Act 6 defines a residential mortgage as a mortgage encumbering two or less dwelling units securing a bona fide principal amount of the “Base Figure” or less. When Act 6 was enacted in 1974, the “Base Figure” was $50,000. In 2008, Act 6 was amended to provide that the “Base Figure” was $217,873 and that it was to be adjusted annually thereafter for inflation.
The issue addressed by the Pennsylvania Supreme Court in its August 18, 2020 decision in Johnson v. Phelan Hallinan & Schmeig, LLP was whether Act 6’s limitation on attorneys’ fees applied to the Johnsons’ mortgage.
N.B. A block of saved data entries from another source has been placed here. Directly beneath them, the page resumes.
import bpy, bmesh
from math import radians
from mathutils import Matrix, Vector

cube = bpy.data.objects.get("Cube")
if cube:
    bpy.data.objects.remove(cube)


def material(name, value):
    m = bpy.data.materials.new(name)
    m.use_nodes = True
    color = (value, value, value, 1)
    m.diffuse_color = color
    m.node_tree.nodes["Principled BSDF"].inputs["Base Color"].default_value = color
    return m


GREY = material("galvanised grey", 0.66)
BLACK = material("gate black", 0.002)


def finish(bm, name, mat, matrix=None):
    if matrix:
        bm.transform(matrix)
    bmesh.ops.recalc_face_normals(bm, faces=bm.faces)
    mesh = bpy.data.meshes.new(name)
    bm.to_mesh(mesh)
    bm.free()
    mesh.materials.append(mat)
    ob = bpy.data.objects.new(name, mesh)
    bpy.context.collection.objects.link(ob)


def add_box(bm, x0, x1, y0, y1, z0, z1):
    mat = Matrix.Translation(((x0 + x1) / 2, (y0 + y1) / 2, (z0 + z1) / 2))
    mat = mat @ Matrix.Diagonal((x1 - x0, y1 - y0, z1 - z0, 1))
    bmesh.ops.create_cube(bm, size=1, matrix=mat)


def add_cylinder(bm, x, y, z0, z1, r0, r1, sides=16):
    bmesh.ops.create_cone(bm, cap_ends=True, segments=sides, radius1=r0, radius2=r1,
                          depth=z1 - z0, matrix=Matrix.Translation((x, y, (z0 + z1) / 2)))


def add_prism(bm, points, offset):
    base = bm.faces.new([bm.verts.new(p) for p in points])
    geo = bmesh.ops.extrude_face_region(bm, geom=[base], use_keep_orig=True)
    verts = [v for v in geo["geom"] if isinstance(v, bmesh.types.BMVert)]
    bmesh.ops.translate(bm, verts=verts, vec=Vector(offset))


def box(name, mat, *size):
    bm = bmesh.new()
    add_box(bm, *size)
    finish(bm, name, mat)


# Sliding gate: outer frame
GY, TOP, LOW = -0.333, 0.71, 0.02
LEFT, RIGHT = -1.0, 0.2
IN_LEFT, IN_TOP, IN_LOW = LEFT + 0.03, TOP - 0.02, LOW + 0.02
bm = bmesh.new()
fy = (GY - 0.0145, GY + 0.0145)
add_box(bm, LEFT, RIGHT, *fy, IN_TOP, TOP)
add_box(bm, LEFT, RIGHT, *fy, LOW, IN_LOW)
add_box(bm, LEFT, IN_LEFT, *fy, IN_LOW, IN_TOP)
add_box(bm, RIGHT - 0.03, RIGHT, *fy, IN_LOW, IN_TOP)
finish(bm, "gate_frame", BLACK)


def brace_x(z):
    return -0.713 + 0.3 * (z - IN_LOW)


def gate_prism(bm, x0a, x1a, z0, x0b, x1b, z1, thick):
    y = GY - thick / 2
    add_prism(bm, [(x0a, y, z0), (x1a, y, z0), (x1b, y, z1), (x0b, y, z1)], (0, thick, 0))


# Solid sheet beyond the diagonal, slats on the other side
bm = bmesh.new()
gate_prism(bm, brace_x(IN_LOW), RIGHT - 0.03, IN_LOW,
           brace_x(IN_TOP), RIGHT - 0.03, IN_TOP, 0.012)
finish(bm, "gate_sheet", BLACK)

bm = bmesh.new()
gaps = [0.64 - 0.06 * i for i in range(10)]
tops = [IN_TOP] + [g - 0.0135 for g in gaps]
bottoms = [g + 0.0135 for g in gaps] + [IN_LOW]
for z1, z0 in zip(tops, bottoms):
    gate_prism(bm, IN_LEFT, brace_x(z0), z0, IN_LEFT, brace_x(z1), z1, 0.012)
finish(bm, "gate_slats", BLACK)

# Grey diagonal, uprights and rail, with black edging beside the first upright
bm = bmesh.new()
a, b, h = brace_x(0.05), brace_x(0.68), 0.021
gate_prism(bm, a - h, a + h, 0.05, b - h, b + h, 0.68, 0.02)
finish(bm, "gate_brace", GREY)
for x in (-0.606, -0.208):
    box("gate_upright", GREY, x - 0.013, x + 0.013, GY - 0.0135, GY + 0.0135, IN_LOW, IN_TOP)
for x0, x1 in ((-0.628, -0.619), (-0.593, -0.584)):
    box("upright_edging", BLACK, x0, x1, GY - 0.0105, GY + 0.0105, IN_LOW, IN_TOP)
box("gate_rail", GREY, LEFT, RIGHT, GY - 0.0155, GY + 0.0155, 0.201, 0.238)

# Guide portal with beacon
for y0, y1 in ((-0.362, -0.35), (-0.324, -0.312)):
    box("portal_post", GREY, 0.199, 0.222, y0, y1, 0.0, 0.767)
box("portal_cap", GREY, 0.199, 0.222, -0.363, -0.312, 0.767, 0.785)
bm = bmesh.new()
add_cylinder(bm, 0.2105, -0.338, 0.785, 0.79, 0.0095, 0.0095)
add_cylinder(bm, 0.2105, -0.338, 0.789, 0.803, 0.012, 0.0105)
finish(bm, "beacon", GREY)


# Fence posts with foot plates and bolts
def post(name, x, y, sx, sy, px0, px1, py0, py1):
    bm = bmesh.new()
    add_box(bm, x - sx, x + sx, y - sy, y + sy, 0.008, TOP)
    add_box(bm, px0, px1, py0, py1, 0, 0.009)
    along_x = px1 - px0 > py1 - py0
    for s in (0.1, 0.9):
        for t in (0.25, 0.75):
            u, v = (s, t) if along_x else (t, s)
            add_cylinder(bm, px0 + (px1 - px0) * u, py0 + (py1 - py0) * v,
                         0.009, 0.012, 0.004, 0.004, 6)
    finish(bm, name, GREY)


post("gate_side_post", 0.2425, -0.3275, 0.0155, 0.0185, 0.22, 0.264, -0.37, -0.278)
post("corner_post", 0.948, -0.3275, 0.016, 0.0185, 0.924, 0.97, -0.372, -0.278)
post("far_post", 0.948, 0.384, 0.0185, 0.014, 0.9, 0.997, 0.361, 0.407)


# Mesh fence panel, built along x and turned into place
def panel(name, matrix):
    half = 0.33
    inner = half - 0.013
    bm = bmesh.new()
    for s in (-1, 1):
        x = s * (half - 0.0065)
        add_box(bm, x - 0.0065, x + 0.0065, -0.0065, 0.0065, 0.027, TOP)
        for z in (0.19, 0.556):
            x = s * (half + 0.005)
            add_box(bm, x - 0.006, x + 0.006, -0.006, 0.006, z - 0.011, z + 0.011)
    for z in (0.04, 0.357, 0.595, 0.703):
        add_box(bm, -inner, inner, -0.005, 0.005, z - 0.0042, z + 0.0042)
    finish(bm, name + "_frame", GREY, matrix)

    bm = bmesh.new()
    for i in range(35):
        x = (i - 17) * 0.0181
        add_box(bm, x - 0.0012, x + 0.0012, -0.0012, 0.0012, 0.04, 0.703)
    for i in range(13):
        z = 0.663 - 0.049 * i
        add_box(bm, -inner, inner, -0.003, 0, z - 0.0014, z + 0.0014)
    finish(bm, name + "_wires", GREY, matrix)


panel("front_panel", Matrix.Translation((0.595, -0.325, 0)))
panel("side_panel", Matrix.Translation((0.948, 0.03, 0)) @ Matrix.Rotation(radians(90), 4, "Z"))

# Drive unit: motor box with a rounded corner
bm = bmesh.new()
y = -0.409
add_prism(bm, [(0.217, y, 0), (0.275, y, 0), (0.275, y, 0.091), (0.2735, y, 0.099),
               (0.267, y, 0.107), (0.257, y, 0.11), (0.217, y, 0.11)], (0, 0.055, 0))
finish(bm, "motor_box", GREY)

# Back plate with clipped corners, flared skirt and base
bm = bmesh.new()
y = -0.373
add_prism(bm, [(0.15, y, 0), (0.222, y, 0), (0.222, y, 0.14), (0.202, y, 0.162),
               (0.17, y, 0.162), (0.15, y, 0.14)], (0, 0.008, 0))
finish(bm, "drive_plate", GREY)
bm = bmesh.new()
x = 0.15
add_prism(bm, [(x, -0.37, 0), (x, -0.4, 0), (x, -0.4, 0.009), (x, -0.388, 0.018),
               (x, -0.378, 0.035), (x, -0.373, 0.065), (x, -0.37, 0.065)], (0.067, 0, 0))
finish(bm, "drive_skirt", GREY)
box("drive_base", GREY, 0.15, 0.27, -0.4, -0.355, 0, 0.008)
Act 6 limits the attorneys’ fees that may be recovered “prior to foreclosure or other legal action” to $50. The Johnsons’ mortgage, in the amount of $74,000, was executed before 2008 when the “Base Figure” was $50,000. However, by the time that the Phelan Hallinan law firm began enforcing the mortgage in 2009, the Base Figure had been increased to more than $217,873. The lender sought pre-foreclosure attorneys’ fees in excess of $50. The Johnsons contended that their mortgage was a residential mortgage because it secured an amount less than the Base Figure at the time it was enforced and filed a class action against the law firm contending that it had violated Act 6 by seeking attorneys’ fees in excess of $50.
The trial court dismissed the Johnsons’ suit on the grounds that, because the amount secured by their mortgage exceeded the Base Figure at the time it was granted, it was not a residential mortgage within the meaning of Act 6 so that the $50 attorneys’ fee limit did not apply. The Superior Court affirmed and the Johnsons appealed to the Pennsylvania Supreme Court.
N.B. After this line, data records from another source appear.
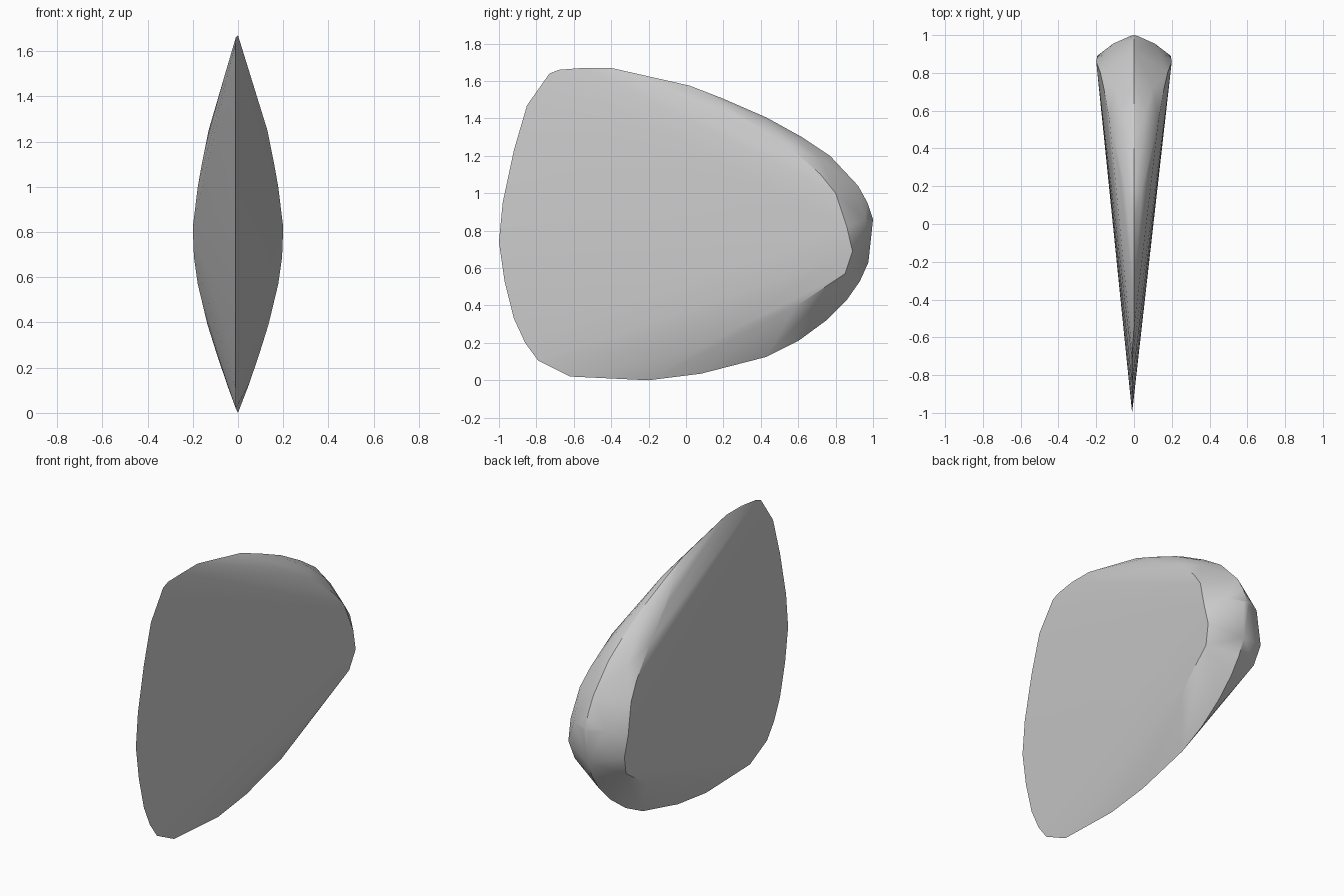
import bpy, bmesh, math

cube = bpy.data.objects.get("Cube")
if cube:
    bpy.data.objects.remove(cube, do_unlink=True)

# Matte stone colour
stone = bpy.data.materials.new("stone_grey")
stone.use_nodes = True
colour = (0.6, 0.6, 0.6, 1)
stone.diffuse_color = colour
bsdf = stone.node_tree.nodes["Principled BSDF"]
bsdf.inputs["Base Color"].default_value = colour
bsdf.inputs["Roughness"].default_value = 0.9

# Thin cutting edge and rim, as (y, z) on the middle plane
rim = [(-1.0, 0.74), (-0.98, 0.95), (-0.92, 1.23), (-0.85, 1.47), (-0.73, 1.64),
       (-0.68, 1.66), (-0.55, 1.67), (-0.4, 1.67), (-0.2, 1.615), (0.02, 1.575),
       (0.2, 1.505), (0.43, 1.405), (0.62, 1.30), (0.77, 1.20), (0.92, 1.04),
       (0.97, 0.95), (1.0, 0.86), (0.975, 0.63), (0.93, 0.53), (0.86, 0.43),
       (0.75, 0.32), (0.6, 0.21), (0.43, 0.125), (0.08, 0.035), (-0.2, 0.0),
       (-0.62, 0.02), (-0.79, 0.105), (-0.86, 0.2), (-0.92, 0.33), (-0.97, 0.53)]

# Thick ridge around the blunt back, as (half width, y, z), on both sides
ridge = [(0.04, 0.17, 1.50), (0.045, 0.42, 1.395), (0.08, 0.3, 1.40),
         (0.065, 0.6, 1.29), (0.13, 0.55, 1.25), (0.10, 0.72, 1.18),
         (0.16, 0.72, 1.10), (0.178, 0.80, 1.0), (0.2, 0.86, 0.82),
         (0.195, 0.89, 0.69), (0.178, 0.85, 0.57), (0.135, 0.58, 0.39),
         (0.097, 0.25, 0.27), (0.05, -0.1, 0.13),
         (0.11, 0.955, 0.86), (0.02, 0.995, 0.85), (0.10, 0.93, 0.66)]

# Hull the rim and both ridges into one knapped wedge
bm = bmesh.new()
for y, z in rim:
    bm.verts.new((-0.01 if y < -0.6 else 0.0, y, z))
for side in (-1, 1):
    for x, y, z in ridge:
        bm.verts.new((side * x, y, z))
hull = bmesh.ops.convex_hull(bm, input=bm.verts[:])
spare = {v for v in hull["geom_interior"] + hull["geom_unused"]
         if isinstance(v, bmesh.types.BMVert)}
bmesh.ops.delete(bm, geom=list(spare), context='VERTS')
bmesh.ops.recalc_face_normals(bm, faces=bm.faces[:])

mesh = bpy.data.meshes.new("axe_head")
bm.to_mesh(mesh)
bm.free()
mesh.materials.append(stone)
axe_head = bpy.data.objects.new("axe_head", mesh)
bpy.context.collection.objects.link(axe_head)

# Soft faces with a crisp rim
bpy.ops.object.select_all(action='DESELECT')
axe_head.select_set(True)
bpy.context.view_layer.objects.active = axe_head
bpy.ops.object.shade_smooth_by_angle(angle=math.radians(30))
The Pennsylvania Supreme Court agreed with the lower courts. Noting that there is a presumption against applying statutes retroactively, the Supreme Court said that nothing in the 2008 amendment to Act 6 stated “clearly and manifestly” that the increase in the amount of the Base Figure was intended to apply to mortgages executed before the amendment took effect. The Court also noted that mortgages securing amounts in excess of $50,000 executed before the 2008 amendment to the Base Figure on which interest rates in excess of the amount permitted by Act 6 would be “essentially voided” retroactively if mortgages that were not residential mortgages when they were executed and thus were not subject to the Act 6 interest rate cap became residential mortgages by virtue of the 2008 amendment. The Court said that would be “a messy state of affairs and one that raises serious constitutional concerns.”
In a last ditch effort to convince the Supreme Court to reverse the lower courts’ decisions, the Johnsons argued that the Supreme Court should defer to the interpretation of Act 6 by the Pennsylvania Housing Finance Agency. In a letter to lenders when in annual increase in the amount of the Base Figure to $221,540 was about the take effect, the Agency informed lenders that they would need to give borrowers the notice required by Act 6 before they could accelerate debts in the amount of $221,540 or less once the increase became effective. The Supreme Court sidestepped the argument entirely on the grounds that the issue was “not properly before us” because the Johnsons has not made the argument in the lower courts. The Court noted that “Arguments about whether the Act’s notice requirements apply to pre-2008 mortgages of more than $50,000 are beyond the scope of this appeal.”
So whether mortgages are “residential mortgages” for purposes of Act 6 depends on what the Base Figure was at the time they were executed. Or maybe not.